Disciple: To Zoom or Not to Zoom
The people of St. Mark’s, Huntersville, gather online for a Seder meal. Photo by Kelly Pope
One of the “side effects” of the coronavirus pandemic has been the discovery—or expansion—of our use of video conferencing as part of the new normal. Much ink already has been spilt about the pros and the cons of this new modality. As we look ahead to a time when we can begin to move about more freely and gather for worship and other opportunities for in-person fellowship and contact, I wonder what we are learning about this way of communicating that may come in handy even after we are able to meet again in person, and about how and when to continue using this tool.

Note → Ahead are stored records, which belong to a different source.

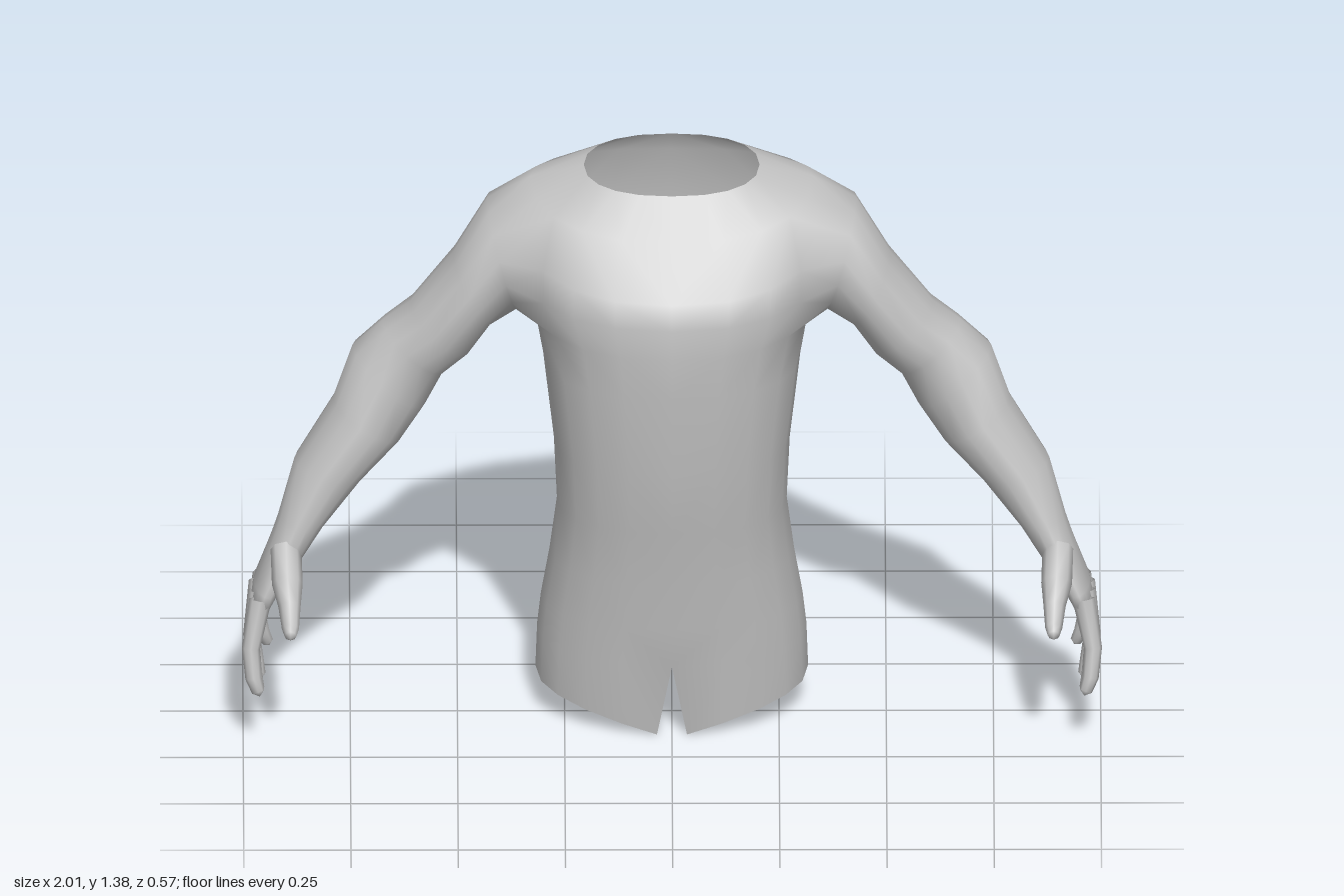
import * as THREE from 'three';
import { mergeGeometries, mergeVertices } from 'three/addons/utils/BufferGeometryUtils.js';

const COLS = 10;            // columns from front centre, round the side, to back centre
const HOLE = { r0: 1, r1: 4, c0: 3, c1: 7 };  // armhole in the torso grid

// Torso rows, top down: y front, y side, y back, half width, z front, z side, z back, cleft depth
const ROWS = [
  [1.33, 1.355, 1.38, 0.205, 0.0, -0.12, -0.235, 0],
  [1.245, 1.325, 1.33, 0.33, 0.075, -0.12, -0.26, 0],
  [1.13, 1.23, 1.22, 0.36, 0.175, -0.11, -0.28, 0],
  [1.07, 1.13, 1.12, 0.36, 0.19, -0.10, -0.285, 0],
  [1.0, 1.03, 1.03, 0.325, 0.2, -0.09, -0.28, 0],
  [0.9, 0.9, 0.9, 0.3, 0.2, -0.06, -0.255, 0],
  [0.7, 0.7, 0.7, 0.275, 0.195, -0.02, -0.16, 0],
  [0.54, 0.54, 0.54, 0.268, 0.175, -0.03, -0.18, 0.01],
  [0.4, 0.4, 0.4, 0.285, 0.16, -0.05, -0.25, 0.045],
  [0.28, 0.28, 0.28, 0.305, 0.15, -0.06, -0.29, 0.1],
  [0.18, 0.2, 0.2, 0.314, 0.14, -0.06, -0.288, 0.13],
];

// Arm sections: outer x y, inner x y, z front, z back
const ARM = [
  [0.43, 1.275, 0.36, 1.0, 0.02, -0.24],
  [0.51, 1.14, 0.42, 0.97, 0.03, -0.225],
  [0.61, 1.02, 0.47, 0.9, 0.03, -0.2],
  [0.675, 0.97, 0.53, 0.845, 0.015, -0.188],
  [0.745, 0.91, 0.575, 0.76, 0.025, -0.178],
  [0.79, 0.79, 0.63, 0.69, 0.055, -0.155],
  [0.88, 0.65, 0.72, 0.605, 0.08, -0.11],
  [0.918, 0.53, 0.81, 0.505, 0.1, -0.025],
  [0.945, 0.45, 0.86, 0.43, 0.125, -0.035],
  [0.975, 0.37, 0.91, 0.36, 0.155, -0.04],
  [0.985, 0.32, 0.935, 0.315, 0.16, -0.038],
];

// Finger and thumb paths: x, y, z, radius
const FINGERS = {
  indexFinger: [[0.96, 0.35, 0.132, 0.026], [0.982, 0.24, 0.165, 0.021], [0.976, 0.175, 0.188, 0.019], [0.965, 0.145, 0.198, 0.015]],
  middleFinger: [[0.962, 0.35, 0.08, 0.026], [0.981, 0.22, 0.105, 0.02], [0.974, 0.15, 0.118, 0.019], [0.965, 0.118, 0.125, 0.015]],
  ringFinger: [[0.962, 0.35, 0.03, 0.025], [0.98, 0.22, 0.048, 0.02], [0.97, 0.155, 0.057, 0.019], [0.962, 0.125, 0.062, 0.015]],
  littleFinger: [[0.955, 0.35, -0.012, 0.023], [0.968, 0.26, -0.019, 0.018], [0.955, 0.195, -0.024, 0.017], [0.943, 0.168, -0.026, 0.014]],
  thumb: [[0.9, 0.46, 0.085, 0.036], [0.897, 0.405, 0.16, 0.036], [0.892, 0.37, 0.21, 0.026], [0.89, 0.335, 0.255, 0.02], [0.89, 0.327, 0.278, 0.014]],
};

function makeGeometry(pos, idx) {
  const g = new THREE.BufferGeometry();
  g.setAttribute('position', new THREE.Float32BufferAttribute(pos, 3));
  g.setIndex(idx);
  return g;
}

// Mirror across x = 0 and flip the faces
function mirrored(geo) {
  const g = geo.clone().scale(-1, 1, 1);
  const a = g.index.array;
  for (let i = 0; i < a.length; i += 3) [a[i + 1], a[i + 2]] = [a[i + 2], a[i + 1]];
  return g;
}

// Small mesh builder: points, quads and bridges between equal rings
function builder() {
  const pos = [], idx = [];
  const add = (x, y, z) => pos.push(x, y, z) / 3 - 1;
  const quad = (a, b, d, e) => idx.push(a, b, d, b, e, d);
  const bridge = (A, B) => A.forEach((_, i) => {
    const j = (i + 1) % A.length;
    quad(A[i], B[i], A[j], B[j]);
  });
  const cap = (A, tip) => A.forEach((a, i) => idx.push(a, tip, A[(i + 1) % A.length]));
  return { add, quad, bridge, cap, build: () => makeGeometry(pos, idx) };
}

function halfBody() {
  const m = builder();
  const bend = v => Math.sign(v) * Math.pow(Math.abs(v), 0.85);

  // Torso point in a row and column
  const point = ([yf, ys, yb, w, zf, zs, zb, cleft], c) => {
    const t = c / COLS * Math.PI, k = Math.cos(t), q = bend(k);
    const x = c % COLS === 0 ? 0 : w * bend(Math.sin(t));
    const y = ys + Math.abs(k) * ((k > 0 ? yf : yb) - ys);
    const z = zs + Math.abs(q) * ((k > 0 ? zf : zb) - zs) + (c === COLS ? cleft : 0);
    return [x, y, z];
  };
  const grid = ROWS.map(row => Array.from({ length: COLS + 1 }, (_, c) => m.add(...point(row, c))));
  for (let r = 0; r < ROWS.length - 1; r++) {
    for (let c = 0; c < COLS; c++) {
      if (r >= HOLE.r0 && r < HOLE.r1 && c >= HOLE.c0 && c < HOLE.c1) continue;
      m.quad(grid[r][c], grid[r + 1][c], grid[r][c + 1], grid[r + 1][c + 1]);
    }
  }

  // Thigh stump with a slanted open end
  const inner = [[0.16, -0.08], [0.15, 0.0], [0.155, 0.075]];
  const top = [...grid[ROWS.length - 1], ...inner.map(([y, z]) => m.add(0, y, z))];
  const hem = (x, z) => Math.max(0, -0.01 + 0.3 * x + 0.42 * Math.max(0, -z - 0.05));
  const bottom = [];
  for (let c = 0; c <= COLS; c++) {
    let [x, , z] = point([0, 0, 0, 0.318, 0.13, -0.06, -0.282, 0.1], c);
    x = Math.max(0.035, x);
    bottom.push(m.add(x, hem(x, z), z));
  }
  inner.forEach(([, z]) => bottom.push(m.add(0.03, hem(0.03, z), z)));
  m.bridge(top, bottom);

  // Arm grown from the armhole, down to the knuckles
  let ring = [];
  for (let c = HOLE.c0; c < HOLE.c1; c++) ring.push(grid[HOLE.r0][c]);
  for (let r = HOLE.r0; r < HOLE.r1; r++) ring.push(grid[r][HOLE.c1]);
  for (let c = HOLE.c1; c > HOLE.c0; c--) ring.push(grid[HOLE.r1][c]);
  for (let r = HOLE.r1; r > HOLE.r0; r--) ring.push(grid[r][HOLE.c0]);
  for (const [ox, oy, ix, iy, zf, zb] of ARM) {
    const next = ring.map((_, i) => {
      const t = (i - 2) / ring.length * Math.PI * 2, k = Math.cos(t) / 2;
      return m.add((ox + ix) / 2 + k * (ox - ix), (oy + iy) / 2 + k * (oy - iy),
        (zf + zb) / 2 - Math.sin(t) * (zf - zb) / 2);
    });
    m.bridge(ring, next);
    ring = next;
  }
  m.cap(ring, m.add(0.962, 0.298, 0.06));
  return m.build();
}

// Tapered finger with a rounded tip
function finger(path) {
  const m = builder(), SIDES = 8;
  const pts = path.map(p => new THREE.Vector3(p[0], p[1], p[2]));
  let ring = null;
  pts.forEach((p, i) => {
    const dir = pts[Math.min(i + 1, pts.length - 1)].clone().sub(pts[Math.max(i - 1, 0)]).normalize();
    const u = new THREE.Vector3(1, 0, 0).addScaledVector(dir, -dir.x).normalize();
    const v = dir.clone().cross(u);
    const next = Array.from({ length: SIDES }, (_, k) => {
      const t = -k / SIDES * Math.PI * 2;
      const q = p.clone().addScaledVector(u, Math.cos(t) * path[i][3]).addScaledVector(v, Math.sin(t) * path[i][3]);
      return m.add(q.x, q.y, q.z);
    });
    if (ring) m.bridge(ring, next);
    ring = next;
    if (i === pts.length - 1) {
      const tip = p.clone().addScaledVector(dir, path[i][3] * 0.8);
      m.cap(ring, m.add(tip.x, tip.y, tip.z));
    }
  });
  return m.build();
}

export function createModel() {
  const group = new THREE.Group();
  group.name = 'torsoWithArms';
  const grey = new THREE.MeshStandardMaterial({ color: 0xbcbcbc, side: THREE.DoubleSide });
  grey.name = 'plainGrey';

  const addMesh = (geo, name) => {
    geo.computeVertexNormals();
    const mesh = new THREE.Mesh(geo, grey);
    mesh.name = name;
    group.add(mesh);
  };

  // Body and arms as one smooth skin
  const half = halfBody();
  addMesh(mergeVertices(mergeGeometries([half, mirrored(half)]), 1e-4), 'body');

  // Fingers and thumbs on both hands
  for (const [name, path] of Object.entries(FINGERS)) {
    const geo = finger(path);
    addMesh(mirrored(geo), name + 'Right');
    addMesh(geo, name + 'Left');
  }
  return group;
}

EMBRACING THE DUAL MODALITY
These are the challenges that await us and are even now on the horizon. What will it look like to have people at church and people on Zoom as part of our Sunday morning liturgy?
AN INCARNATIONAL CONNECTION
There is a well-known hymn, the title of which is antiquated and uses language that we would not use today: “Once to Every Man and Nation.” But it contains the line “[n]ew occasions teach new duties.” This is such an occasion. The time is right to open up the conversation, to open our hearts to the movement of the Holy Spirit, and to reconsider the limits of our sacramental understanding in light of the limitlessness of God’s grace. The time has come, the moment is now, to open up the Church to such possibilities and to consider the full potential of the gift we have been given that is at the heart of our identity as a sacramental and incarnational Church.
The Rt. Rev. Sam Rodman is the XII Bishop of the Diocese of North Carolina.